§ **Records from a collection**:

========

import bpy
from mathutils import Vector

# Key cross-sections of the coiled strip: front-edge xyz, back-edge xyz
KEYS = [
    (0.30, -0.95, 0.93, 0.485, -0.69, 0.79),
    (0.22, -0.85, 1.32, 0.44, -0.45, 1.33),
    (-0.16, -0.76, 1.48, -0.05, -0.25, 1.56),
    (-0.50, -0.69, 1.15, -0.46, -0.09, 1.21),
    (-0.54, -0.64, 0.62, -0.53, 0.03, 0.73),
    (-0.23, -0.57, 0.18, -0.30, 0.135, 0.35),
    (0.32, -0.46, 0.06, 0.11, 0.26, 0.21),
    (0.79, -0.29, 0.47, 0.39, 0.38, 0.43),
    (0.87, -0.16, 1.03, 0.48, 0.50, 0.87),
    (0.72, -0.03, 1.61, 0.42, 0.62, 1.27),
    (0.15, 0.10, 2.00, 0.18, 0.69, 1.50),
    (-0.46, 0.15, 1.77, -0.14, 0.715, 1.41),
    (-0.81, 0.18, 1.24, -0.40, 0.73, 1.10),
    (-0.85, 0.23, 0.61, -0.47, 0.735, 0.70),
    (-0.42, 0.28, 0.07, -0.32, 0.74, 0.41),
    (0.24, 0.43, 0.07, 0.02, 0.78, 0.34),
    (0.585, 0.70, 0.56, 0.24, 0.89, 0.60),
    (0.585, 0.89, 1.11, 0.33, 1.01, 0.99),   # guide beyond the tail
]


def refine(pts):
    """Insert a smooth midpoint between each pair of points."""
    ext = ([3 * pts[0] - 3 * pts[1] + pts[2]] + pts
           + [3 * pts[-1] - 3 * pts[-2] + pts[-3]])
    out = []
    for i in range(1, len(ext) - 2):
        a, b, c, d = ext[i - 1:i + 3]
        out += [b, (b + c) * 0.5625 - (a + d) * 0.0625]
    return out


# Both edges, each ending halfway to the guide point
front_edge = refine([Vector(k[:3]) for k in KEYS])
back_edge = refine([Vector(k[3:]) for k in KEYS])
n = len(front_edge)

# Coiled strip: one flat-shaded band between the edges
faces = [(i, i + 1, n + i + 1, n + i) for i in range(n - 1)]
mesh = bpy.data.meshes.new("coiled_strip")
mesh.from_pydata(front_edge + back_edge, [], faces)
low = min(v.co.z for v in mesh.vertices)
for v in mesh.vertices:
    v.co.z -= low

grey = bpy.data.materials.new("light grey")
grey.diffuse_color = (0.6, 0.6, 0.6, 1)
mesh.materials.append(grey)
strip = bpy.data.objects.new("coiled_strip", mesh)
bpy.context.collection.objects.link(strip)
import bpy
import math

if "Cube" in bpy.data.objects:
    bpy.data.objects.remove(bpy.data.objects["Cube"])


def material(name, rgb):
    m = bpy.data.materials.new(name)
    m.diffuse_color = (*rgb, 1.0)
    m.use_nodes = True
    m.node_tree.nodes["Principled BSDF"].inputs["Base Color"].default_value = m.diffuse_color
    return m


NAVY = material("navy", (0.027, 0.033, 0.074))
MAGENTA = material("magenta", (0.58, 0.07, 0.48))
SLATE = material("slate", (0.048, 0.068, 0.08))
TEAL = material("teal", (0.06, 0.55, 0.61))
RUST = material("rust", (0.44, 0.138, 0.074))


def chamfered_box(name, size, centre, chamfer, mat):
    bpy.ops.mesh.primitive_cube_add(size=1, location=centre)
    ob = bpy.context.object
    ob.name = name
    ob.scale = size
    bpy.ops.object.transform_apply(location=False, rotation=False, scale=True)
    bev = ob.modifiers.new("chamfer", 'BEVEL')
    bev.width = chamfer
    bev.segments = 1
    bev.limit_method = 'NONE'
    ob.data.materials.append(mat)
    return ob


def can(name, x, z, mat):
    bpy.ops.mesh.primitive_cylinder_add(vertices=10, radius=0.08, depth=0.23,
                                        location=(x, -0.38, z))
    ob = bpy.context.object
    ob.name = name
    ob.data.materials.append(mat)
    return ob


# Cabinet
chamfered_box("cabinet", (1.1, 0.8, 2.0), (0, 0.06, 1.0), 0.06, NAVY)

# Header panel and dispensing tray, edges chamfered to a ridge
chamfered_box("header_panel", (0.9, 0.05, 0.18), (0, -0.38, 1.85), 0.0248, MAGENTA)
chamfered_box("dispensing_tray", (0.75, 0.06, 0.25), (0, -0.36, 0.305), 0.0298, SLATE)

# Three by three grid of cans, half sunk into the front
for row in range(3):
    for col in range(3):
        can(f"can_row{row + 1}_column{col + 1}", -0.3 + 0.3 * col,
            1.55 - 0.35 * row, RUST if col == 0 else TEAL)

========

Reproduce every line of the data without changing a word.

import bpy
from mathutils import Vector

# Key cross-sections of the coiled strip: front-edge xyz, back-edge xyz
KEYS = [
    (0.30, -0.95, 0.93, 0.485, -0.69, 0.79),
    (0.22, -0.85, 1.32, 0.44, -0.45, 1.33),
    (-0.16, -0.76, 1.48, -0.05, -0.25, 1.56),
    (-0.50, -0.69, 1.15, -0.46, -0.09, 1.21),
    (-0.54, -0.64, 0.62, -0.53, 0.03, 0.73),
    (-0.23, -0.57, 0.18, -0.30, 0.135, 0.35),
    (0.32, -0.46, 0.06, 0.11, 0.26, 0.21),
    (0.79, -0.29, 0.47, 0.39, 0.38, 0.43),
    (0.87, -0.16, 1.03, 0.48, 0.50, 0.87),
    (0.72, -0.03, 1.61, 0.42, 0.62, 1.27),
    (0.15, 0.10, 2.00, 0.18, 0.69, 1.50),
    (-0.46, 0.15, 1.77, -0.14, 0.715, 1.41),
    (-0.81, 0.18, 1.24, -0.40, 0.73, 1.10),
    (-0.85, 0.23, 0.61, -0.47, 0.735, 0.70),
    (-0.42, 0.28, 0.07, -0.32, 0.74, 0.41),
    (0.24, 0.43, 0.07, 0.02, 0.78, 0.34),
    (0.585, 0.70, 0.56, 0.24, 0.89, 0.60),
    (0.585, 0.89, 1.11, 0.33, 1.01, 0.99),   # guide beyond the tail
]


def refine(pts):
    """Insert a smooth midpoint between each pair of points."""
    ext = ([3 * pts[0] - 3 * pts[1] + pts[2]] + pts
           + [3 * pts[-1] - 3 * pts[-2] + pts[-3]])
    out = []
    for i in range(1, len(ext) - 2):
        a, b, c, d = ext[i - 1:i + 3]
        out += [b, (b + c) * 0.5625 - (a + d) * 0.0625]
    return out


# Both edges, each ending halfway to the guide point
front_edge = refine([Vector(k[:3]) for k in KEYS])
back_edge = refine([Vector(k[3:]) for k in KEYS])
n = len(front_edge)

# Coiled strip: one flat-shaded band between the edges
faces = [(i, i + 1, n + i + 1, n + i) for i in range(n - 1)]
mesh = bpy.data.meshes.new("coiled_strip")
mesh.from_pydata(front_edge + back_edge, [], faces)
low = min(v.co.z for v in mesh.vertices)
for v in mesh.vertices:
    v.co.z -= low

grey = bpy.data.materials.new("light grey")
grey.diffuse_color = (0.6, 0.6, 0.6, 1)
mesh.materials.append(grey)
strip = bpy.data.objects.new("coiled_strip", mesh)
bpy.context.collection.objects.link(strip)
import bpy
import math

if "Cube" in bpy.data.objects:
    bpy.data.objects.remove(bpy.data.objects["Cube"])


def material(name, rgb):
    m = bpy.data.materials.new(name)
    m.diffuse_color = (*rgb, 1.0)
    m.use_nodes = True
    m.node_tree.nodes["Principled BSDF"].inputs["Base Color"].default_value = m.diffuse_color
    return m


NAVY = material("navy", (0.027, 0.033, 0.074))
MAGENTA = material("magenta", (0.58, 0.07, 0.48))
SLATE = material("slate", (0.048, 0.068, 0.08))
TEAL = material("teal", (0.06, 0.55, 0.61))
RUST = material("rust", (0.44, 0.138, 0.074))


def chamfered_box(name, size, centre, chamfer, mat):
    bpy.ops.mesh.primitive_cube_add(size=1, location=centre)
    ob = bpy.context.object
    ob.name = name
    ob.scale = size
    bpy.ops.object.transform_apply(location=False, rotation=False, scale=True)
    bev = ob.modifiers.new("chamfer", 'BEVEL')
    bev.width = chamfer
    bev.segments = 1
    bev.limit_method = 'NONE'
    ob.data.materials.append(mat)
    return ob


def can(name, x, z, mat):
    bpy.ops.mesh.primitive_cylinder_add(vertices=10, radius=0.08, depth=0.23,
                                        location=(x, -0.38, z))
    ob = bpy.context.object
    ob.name = name
    ob.data.materials.append(mat)
    return ob


# Cabinet
chamfered_box("cabinet", (1.1, 0.8, 2.0), (0, 0.06, 1.0), 0.06, NAVY)

# Header panel and dispensing tray, edges chamfered to a ridge
chamfered_box("header_panel", (0.9, 0.05, 0.18), (0, -0.38, 1.85), 0.0248, MAGENTA)
chamfered_box("dispensing_tray", (0.75, 0.06, 0.25), (0, -0.36, 0.305), 0.0298, SLATE)

# Three by three grid of cans, half sunk into the front
for row in range(3):
    for col in range(3):
        can(f"can_row{row + 1}_column{col + 1}", -0.3 + 0.3 * col,
            1.55 - 0.35 * row, RUST if col == 0 else TEAL)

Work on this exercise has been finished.